How President George W. Bush’s Administration Failed The Nation Over 9/11 Attack
One of those must reads today comes from Politico concerning how the administration of President George W. Bush failed to do the main job they were placed in office to do–keep the nation safe.
Here is a snippet.
That morning of July 10, the head of the agency’s Al Qaeda unit, Richard Blee, burst into Black’s office. “And he says, ‘Chief, this is it. Roof’s fallen in,’” recounts Black. “The information that we had compiled was absolutely compelling. It was multiple-sourced. And it was sort of the last straw.” Black and his deputy rushed to the director’s office to brief Tenet. All agreed an urgent meeting at the White House was needed. Tenet picked up the white phone to Bush’s National Security Adviser Condoleezza Rice. “I said, ‘Condi, I have to come see you,’” Tenet remembers. “It was one of the rare times in my seven years as director where I said, ‘I have to come see you. We’re comin’ right now. We have to get there.’”
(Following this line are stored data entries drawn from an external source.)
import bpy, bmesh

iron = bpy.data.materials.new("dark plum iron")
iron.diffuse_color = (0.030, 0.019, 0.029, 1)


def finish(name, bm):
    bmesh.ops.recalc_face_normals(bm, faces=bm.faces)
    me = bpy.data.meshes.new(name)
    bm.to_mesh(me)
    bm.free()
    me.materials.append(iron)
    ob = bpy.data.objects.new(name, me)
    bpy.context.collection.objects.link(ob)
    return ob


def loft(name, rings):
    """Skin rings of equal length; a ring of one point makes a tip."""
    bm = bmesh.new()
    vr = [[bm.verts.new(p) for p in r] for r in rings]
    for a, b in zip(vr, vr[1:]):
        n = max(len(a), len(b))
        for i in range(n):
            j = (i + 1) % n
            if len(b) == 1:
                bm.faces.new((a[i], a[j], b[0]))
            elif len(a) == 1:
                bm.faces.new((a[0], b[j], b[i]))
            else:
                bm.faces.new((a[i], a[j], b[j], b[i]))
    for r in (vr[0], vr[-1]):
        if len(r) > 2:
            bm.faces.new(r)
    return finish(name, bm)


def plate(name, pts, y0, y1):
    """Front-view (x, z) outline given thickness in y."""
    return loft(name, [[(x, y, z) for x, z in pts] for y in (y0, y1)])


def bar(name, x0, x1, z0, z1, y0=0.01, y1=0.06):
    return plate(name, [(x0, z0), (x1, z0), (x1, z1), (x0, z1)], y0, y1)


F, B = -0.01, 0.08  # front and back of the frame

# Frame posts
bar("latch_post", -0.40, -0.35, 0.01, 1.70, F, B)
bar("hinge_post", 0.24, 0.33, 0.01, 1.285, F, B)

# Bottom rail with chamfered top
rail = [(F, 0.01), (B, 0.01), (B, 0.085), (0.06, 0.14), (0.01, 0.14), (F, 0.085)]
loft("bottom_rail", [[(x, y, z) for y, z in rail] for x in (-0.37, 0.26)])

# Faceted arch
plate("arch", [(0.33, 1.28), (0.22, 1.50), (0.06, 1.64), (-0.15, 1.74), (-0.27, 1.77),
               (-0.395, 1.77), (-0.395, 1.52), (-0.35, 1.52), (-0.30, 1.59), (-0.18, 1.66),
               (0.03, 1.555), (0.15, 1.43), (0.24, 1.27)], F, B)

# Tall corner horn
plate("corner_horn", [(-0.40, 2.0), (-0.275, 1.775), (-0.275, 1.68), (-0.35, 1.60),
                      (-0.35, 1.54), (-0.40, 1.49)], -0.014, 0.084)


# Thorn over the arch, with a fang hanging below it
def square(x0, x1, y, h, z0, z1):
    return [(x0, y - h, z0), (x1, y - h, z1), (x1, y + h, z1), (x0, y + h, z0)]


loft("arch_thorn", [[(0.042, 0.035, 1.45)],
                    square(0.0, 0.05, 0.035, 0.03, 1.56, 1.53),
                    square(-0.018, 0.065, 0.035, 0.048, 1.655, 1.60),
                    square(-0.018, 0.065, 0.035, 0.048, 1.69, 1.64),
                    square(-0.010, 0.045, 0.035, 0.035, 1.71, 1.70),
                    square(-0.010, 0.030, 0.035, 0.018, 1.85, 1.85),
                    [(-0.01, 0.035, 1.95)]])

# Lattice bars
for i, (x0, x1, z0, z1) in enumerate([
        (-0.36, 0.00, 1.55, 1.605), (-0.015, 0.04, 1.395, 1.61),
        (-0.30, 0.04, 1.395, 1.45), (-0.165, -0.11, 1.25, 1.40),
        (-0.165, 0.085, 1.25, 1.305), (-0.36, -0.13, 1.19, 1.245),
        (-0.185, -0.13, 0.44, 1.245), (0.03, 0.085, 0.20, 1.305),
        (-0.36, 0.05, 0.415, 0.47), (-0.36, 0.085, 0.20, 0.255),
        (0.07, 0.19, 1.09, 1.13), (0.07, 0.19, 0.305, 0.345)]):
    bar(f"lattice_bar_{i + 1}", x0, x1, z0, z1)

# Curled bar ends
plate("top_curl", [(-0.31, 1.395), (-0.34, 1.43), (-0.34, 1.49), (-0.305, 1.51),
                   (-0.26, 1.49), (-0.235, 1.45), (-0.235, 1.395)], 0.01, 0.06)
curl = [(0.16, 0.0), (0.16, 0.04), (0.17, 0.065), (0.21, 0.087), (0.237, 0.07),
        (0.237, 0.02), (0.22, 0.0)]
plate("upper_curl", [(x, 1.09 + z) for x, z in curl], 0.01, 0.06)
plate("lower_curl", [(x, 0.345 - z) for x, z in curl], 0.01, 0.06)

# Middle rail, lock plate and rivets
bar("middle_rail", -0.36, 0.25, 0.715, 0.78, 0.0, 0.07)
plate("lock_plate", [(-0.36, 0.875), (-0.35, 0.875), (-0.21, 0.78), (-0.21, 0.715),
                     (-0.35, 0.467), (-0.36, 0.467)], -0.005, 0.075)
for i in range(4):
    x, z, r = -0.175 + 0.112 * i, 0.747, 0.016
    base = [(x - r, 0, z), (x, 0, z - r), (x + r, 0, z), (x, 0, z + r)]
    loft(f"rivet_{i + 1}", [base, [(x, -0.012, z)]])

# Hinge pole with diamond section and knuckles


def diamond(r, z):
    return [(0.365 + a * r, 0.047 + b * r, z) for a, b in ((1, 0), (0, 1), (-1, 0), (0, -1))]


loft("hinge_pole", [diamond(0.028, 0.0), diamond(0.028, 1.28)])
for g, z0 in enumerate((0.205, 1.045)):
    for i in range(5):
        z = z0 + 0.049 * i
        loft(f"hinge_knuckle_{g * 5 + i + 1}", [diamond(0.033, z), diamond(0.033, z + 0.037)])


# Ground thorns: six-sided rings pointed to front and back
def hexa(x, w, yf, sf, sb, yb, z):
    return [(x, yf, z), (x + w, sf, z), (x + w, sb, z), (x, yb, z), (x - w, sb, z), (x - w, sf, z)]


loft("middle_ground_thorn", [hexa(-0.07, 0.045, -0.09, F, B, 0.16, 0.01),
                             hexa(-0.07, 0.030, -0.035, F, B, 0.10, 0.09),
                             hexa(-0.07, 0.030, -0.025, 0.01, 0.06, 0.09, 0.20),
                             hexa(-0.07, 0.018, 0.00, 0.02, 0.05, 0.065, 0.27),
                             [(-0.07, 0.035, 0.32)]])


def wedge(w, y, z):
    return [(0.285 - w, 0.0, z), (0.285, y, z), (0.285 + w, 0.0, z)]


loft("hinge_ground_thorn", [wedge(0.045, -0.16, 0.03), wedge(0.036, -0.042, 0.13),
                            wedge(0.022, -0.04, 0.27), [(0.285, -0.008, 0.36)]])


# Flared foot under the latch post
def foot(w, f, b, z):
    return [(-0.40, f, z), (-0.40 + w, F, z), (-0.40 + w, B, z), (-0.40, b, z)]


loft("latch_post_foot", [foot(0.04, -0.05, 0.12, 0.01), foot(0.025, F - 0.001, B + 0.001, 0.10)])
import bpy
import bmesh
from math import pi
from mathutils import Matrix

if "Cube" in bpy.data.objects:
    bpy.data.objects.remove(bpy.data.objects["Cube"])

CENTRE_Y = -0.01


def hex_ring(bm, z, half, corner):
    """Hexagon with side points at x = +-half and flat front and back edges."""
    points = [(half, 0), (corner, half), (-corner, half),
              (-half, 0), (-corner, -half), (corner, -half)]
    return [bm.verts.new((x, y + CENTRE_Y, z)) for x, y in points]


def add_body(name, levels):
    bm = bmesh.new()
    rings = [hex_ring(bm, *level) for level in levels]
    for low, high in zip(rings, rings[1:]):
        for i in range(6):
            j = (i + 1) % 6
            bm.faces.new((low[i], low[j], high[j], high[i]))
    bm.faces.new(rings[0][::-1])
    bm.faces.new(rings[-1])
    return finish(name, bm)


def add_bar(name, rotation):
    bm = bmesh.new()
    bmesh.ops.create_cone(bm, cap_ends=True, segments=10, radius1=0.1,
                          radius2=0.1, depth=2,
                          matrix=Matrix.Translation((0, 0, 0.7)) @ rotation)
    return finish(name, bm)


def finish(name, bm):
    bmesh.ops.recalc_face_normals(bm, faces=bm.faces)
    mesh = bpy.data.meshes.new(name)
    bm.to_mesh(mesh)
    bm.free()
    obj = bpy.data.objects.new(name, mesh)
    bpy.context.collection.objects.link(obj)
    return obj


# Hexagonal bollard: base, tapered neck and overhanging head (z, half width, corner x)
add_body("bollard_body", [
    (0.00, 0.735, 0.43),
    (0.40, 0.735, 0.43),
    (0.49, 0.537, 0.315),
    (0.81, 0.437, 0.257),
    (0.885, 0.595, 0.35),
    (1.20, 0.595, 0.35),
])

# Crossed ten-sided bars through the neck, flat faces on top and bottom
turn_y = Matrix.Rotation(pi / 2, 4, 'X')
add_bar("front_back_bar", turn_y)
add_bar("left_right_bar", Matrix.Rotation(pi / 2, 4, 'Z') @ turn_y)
Tenet vividly recalls the White House meeting with Rice and her team. (George W. Bush was on a trip to Boston.) “Rich [Blee] started by saying, ‘There will be significant terrorist attacks against the United States in the coming weeks or months. The attacks will be spectacular. They may be multiple. Al Qaeda’s intention is the destruction of the United States.’” [Condi said:] ‘What do you think we need to do?’ Black responded by slamming his fist on the table, and saying, ‘We need to go on a wartime footing now!’”
“What happened?” I ask Cofer Black. “Yeah. What did happen?” he replies. “To me it remains incomprehensible still. I mean, how is it that you could warn senior people so many times and nothing actually happened? It’s kind of like The Twilight Zone.” Remarkably, in her memoir, Condi Rice writes of the July 10 warnings: “My recollection of the meeting is not very crisp because we were discussing the threat every day.” Having raised threat levels for U.S. personnel overseas, she adds: “I thought we were doing what needed to be done.” (When I asked whether she had any further response to the comments that Tenet, Black and others made to me, her chief of staff said she stands by the account in her memoir.) Inexplicably, although Tenet brought up this meeting in his closed-door testimony before the 9/11 Commission, it was never mentioned in the committee’s final report.
And there was one more chilling warning to come. At the end of July, Tenet and his deputies gathered in the director’s conference room at CIA headquarters. “We were just thinking about all of this and trying to figure out how this attack might occur,” he recalls. “And I’ll never forget this until the day I die. Rich Blee looked at everybody and said, ‘They’re coming here.’ And the silence that followed was deafening. You could feel the oxygen come out of the room. ‘They’re coming here.’”